▸ **Your assignment**
Write out all the entries word for word and omit any pictures.

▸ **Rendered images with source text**
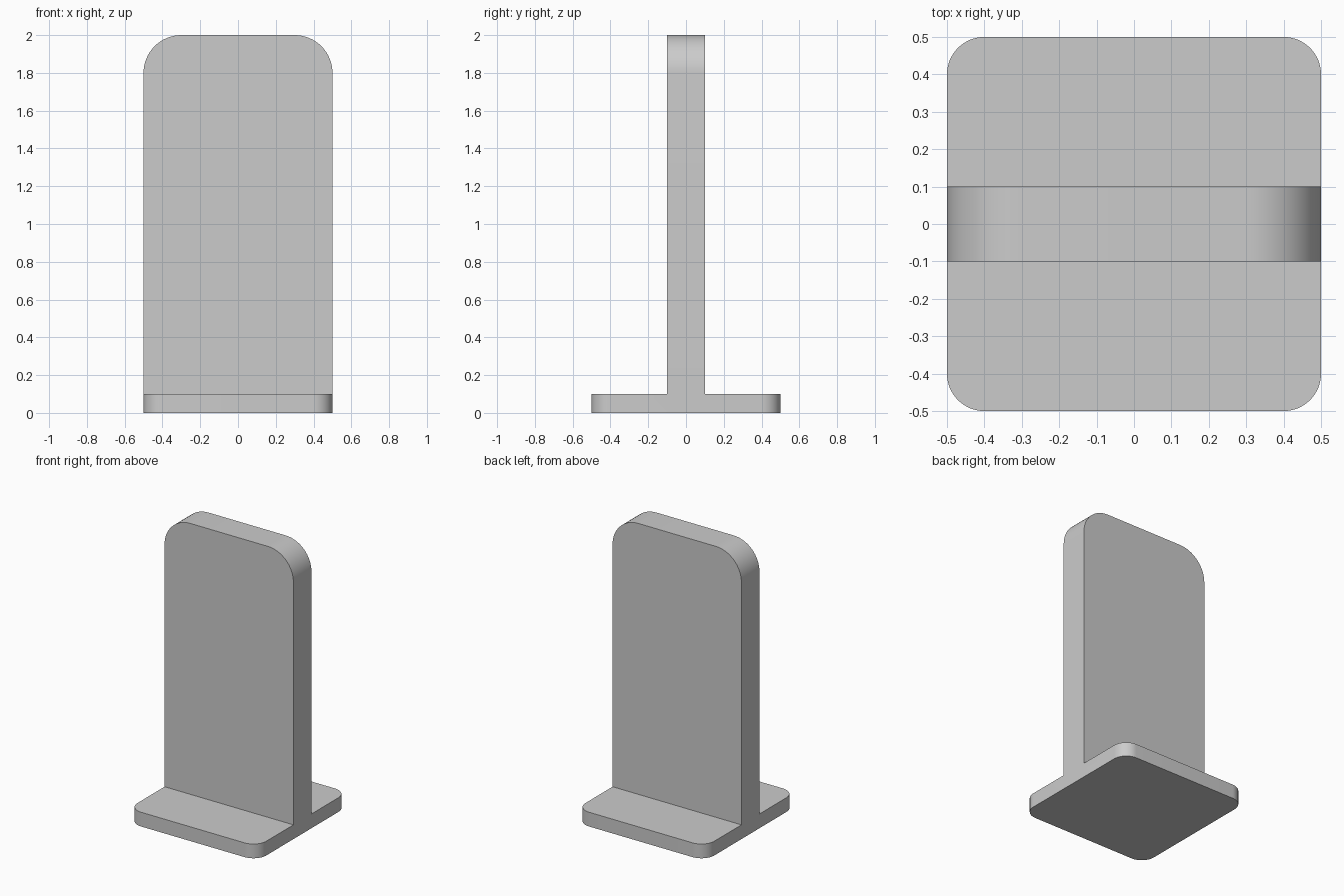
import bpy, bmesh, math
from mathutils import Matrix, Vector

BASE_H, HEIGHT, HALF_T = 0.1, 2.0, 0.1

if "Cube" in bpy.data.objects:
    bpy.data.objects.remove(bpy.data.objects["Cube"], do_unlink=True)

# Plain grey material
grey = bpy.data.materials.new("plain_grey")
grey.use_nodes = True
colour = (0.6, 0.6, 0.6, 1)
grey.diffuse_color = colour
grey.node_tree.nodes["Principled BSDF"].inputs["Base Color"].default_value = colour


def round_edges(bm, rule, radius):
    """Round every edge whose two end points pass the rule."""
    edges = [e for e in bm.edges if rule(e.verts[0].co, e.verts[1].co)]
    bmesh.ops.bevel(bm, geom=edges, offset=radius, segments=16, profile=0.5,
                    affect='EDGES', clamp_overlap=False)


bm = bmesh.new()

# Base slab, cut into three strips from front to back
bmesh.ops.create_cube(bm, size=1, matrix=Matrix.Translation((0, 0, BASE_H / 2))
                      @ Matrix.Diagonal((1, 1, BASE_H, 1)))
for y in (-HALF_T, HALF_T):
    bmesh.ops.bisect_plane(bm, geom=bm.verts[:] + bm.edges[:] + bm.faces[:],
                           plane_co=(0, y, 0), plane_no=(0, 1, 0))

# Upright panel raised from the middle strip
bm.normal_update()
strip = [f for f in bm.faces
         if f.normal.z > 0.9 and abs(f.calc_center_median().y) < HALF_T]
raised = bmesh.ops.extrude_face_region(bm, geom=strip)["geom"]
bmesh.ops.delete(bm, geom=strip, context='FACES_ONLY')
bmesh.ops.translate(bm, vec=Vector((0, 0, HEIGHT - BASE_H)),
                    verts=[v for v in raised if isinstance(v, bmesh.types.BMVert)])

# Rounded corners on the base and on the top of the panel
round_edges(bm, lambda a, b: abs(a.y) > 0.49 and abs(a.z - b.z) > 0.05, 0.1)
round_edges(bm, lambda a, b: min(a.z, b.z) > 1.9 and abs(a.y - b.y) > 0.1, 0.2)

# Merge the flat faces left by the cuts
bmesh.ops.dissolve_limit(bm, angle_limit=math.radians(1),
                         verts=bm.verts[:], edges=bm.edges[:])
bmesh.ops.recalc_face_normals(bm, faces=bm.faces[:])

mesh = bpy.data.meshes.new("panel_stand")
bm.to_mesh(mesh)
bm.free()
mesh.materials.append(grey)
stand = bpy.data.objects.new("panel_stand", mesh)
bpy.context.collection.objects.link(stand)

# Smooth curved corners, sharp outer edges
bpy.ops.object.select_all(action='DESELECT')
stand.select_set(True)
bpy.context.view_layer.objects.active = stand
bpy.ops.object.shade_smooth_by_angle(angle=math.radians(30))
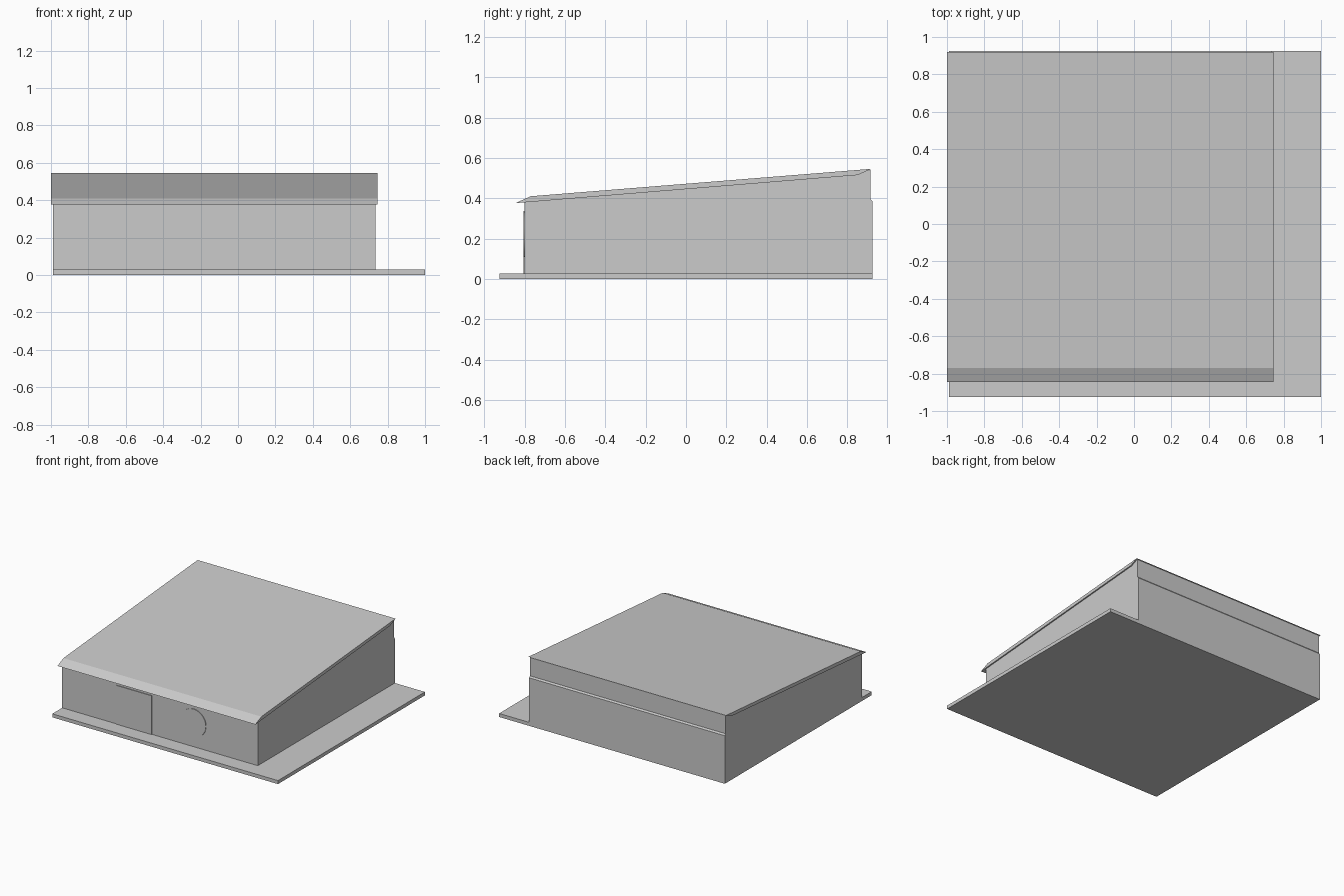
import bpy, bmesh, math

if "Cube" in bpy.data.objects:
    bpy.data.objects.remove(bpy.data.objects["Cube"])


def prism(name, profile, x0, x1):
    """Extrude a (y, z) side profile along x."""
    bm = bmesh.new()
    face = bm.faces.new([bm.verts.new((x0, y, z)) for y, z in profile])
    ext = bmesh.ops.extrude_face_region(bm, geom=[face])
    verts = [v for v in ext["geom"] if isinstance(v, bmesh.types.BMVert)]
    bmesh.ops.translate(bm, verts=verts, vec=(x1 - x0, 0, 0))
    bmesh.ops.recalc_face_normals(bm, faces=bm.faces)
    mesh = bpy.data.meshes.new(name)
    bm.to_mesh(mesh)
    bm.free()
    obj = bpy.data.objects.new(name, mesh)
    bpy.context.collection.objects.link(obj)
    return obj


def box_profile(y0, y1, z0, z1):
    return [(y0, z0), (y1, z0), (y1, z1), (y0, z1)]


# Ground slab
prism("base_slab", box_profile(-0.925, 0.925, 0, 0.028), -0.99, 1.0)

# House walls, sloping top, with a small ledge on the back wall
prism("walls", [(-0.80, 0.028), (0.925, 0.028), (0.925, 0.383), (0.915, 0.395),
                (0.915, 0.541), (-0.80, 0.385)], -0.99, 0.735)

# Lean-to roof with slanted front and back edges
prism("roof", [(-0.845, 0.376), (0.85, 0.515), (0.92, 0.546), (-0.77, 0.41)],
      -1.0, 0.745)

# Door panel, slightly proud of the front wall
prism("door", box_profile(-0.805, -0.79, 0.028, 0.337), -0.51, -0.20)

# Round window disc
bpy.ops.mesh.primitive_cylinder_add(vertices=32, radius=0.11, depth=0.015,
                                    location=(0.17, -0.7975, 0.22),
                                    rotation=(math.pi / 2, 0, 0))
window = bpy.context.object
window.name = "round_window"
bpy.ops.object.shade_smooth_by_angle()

▸ **Your response**
import bpy, bmesh, math
from mathutils import Matrix, Vector

BASE_H, HEIGHT, HALF_T = 0.1, 2.0, 0.1

if "Cube" in bpy.data.objects:
    bpy.data.objects.remove(bpy.data.objects["Cube"], do_unlink=True)

# Plain grey material
grey = bpy.data.materials.new("plain_grey")
grey.use_nodes = True
colour = (0.6, 0.6, 0.6, 1)
grey.diffuse_color = colour
grey.node_tree.nodes["Principled BSDF"].inputs["Base Color"].default_value = colour


def round_edges(bm, rule, radius):
    """Round every edge whose two end points pass the rule."""
    edges = [e for e in bm.edges if rule(e.verts[0].co, e.verts[1].co)]
    bmesh.ops.bevel(bm, geom=edges, offset=radius, segments=16, profile=0.5,
                    affect='EDGES', clamp_overlap=False)


bm = bmesh.new()

# Base slab, cut into three strips from front to back
bmesh.ops.create_cube(bm, size=1, matrix=Matrix.Translation((0, 0, BASE_H / 2))
                      @ Matrix.Diagonal((1, 1, BASE_H, 1)))
for y in (-HALF_T, HALF_T):
    bmesh.ops.bisect_plane(bm, geom=bm.verts[:] + bm.edges[:] + bm.faces[:],
                           plane_co=(0, y, 0), plane_no=(0, 1, 0))

# Upright panel raised from the middle strip
bm.normal_update()
strip = [f for f in bm.faces
         if f.normal.z > 0.9 and abs(f.calc_center_median().y) < HALF_T]
raised = bmesh.ops.extrude_face_region(bm, geom=strip)["geom"]
bmesh.ops.delete(bm, geom=strip, context='FACES_ONLY')
bmesh.ops.translate(bm, vec=Vector((0, 0, HEIGHT - BASE_H)),
                    verts=[v for v in raised if isinstance(v, bmesh.types.BMVert)])

# Rounded corners on the base and on the top of the panel
round_edges(bm, lambda a, b: abs(a.y) > 0.49 and abs(a.z - b.z) > 0.05, 0.1)
round_edges(bm, lambda a, b: min(a.z, b.z) > 1.9 and abs(a.y - b.y) > 0.1, 0.2)

# Merge the flat faces left by the cuts
bmesh.ops.dissolve_limit(bm, angle_limit=math.radians(1),
                         verts=bm.verts[:], edges=bm.edges[:])
bmesh.ops.recalc_face_normals(bm, faces=bm.faces[:])

mesh = bpy.data.meshes.new("panel_stand")
bm.to_mesh(mesh)
bm.free()
mesh.materials.append(grey)
stand = bpy.data.objects.new("panel_stand", mesh)
bpy.context.collection.objects.link(stand)

# Smooth curved corners, sharp outer edges
bpy.ops.object.select_all(action='DESELECT')
stand.select_set(True)
bpy.context.view_layer.objects.active = stand
bpy.ops.object.shade_smooth_by_angle(angle=math.radians(30))
import bpy, bmesh, math

if "Cube" in bpy.data.objects:
    bpy.data.objects.remove(bpy.data.objects["Cube"])


def prism(name, profile, x0, x1):
    """Extrude a (y, z) side profile along x."""
    bm = bmesh.new()
    face = bm.faces.new([bm.verts.new((x0, y, z)) for y, z in profile])
    ext = bmesh.ops.extrude_face_region(bm, geom=[face])
    verts = [v for v in ext["geom"] if isinstance(v, bmesh.types.BMVert)]
    bmesh.ops.translate(bm, verts=verts, vec=(x1 - x0, 0, 0))
    bmesh.ops.recalc_face_normals(bm, faces=bm.faces)
    mesh = bpy.data.meshes.new(name)
    bm.to_mesh(mesh)
    bm.free()
    obj = bpy.data.objects.new(name, mesh)
    bpy.context.collection.objects.link(obj)
    return obj


def box_profile(y0, y1, z0, z1):
    return [(y0, z0), (y1, z0), (y1, z1), (y0, z1)]


# Ground slab
prism("base_slab", box_profile(-0.925, 0.925, 0, 0.028), -0.99, 1.0)

# House walls, sloping top, with a small ledge on the back wall
prism("walls", [(-0.80, 0.028), (0.925, 0.028), (0.925, 0.383), (0.915, 0.395),
                (0.915, 0.541), (-0.80, 0.385)], -0.99, 0.735)

# Lean-to roof with slanted front and back edges
prism("roof", [(-0.845, 0.376), (0.85, 0.515), (0.92, 0.546), (-0.77, 0.41)],
      -1.0, 0.745)

# Door panel, slightly proud of the front wall
prism("door", box_profile(-0.805, -0.79, 0.028, 0.337), -0.51, -0.20)

# Round window disc
bpy.ops.mesh.primitive_cylinder_add(vertices=32, radius=0.11, depth=0.015,
                                    location=(0.17, -0.7975, 0.22),
                                    rotation=(math.pi / 2, 0, 0))
window = bpy.context.object
window.name = "round_window"
bpy.ops.object.shade_smooth_by_angle()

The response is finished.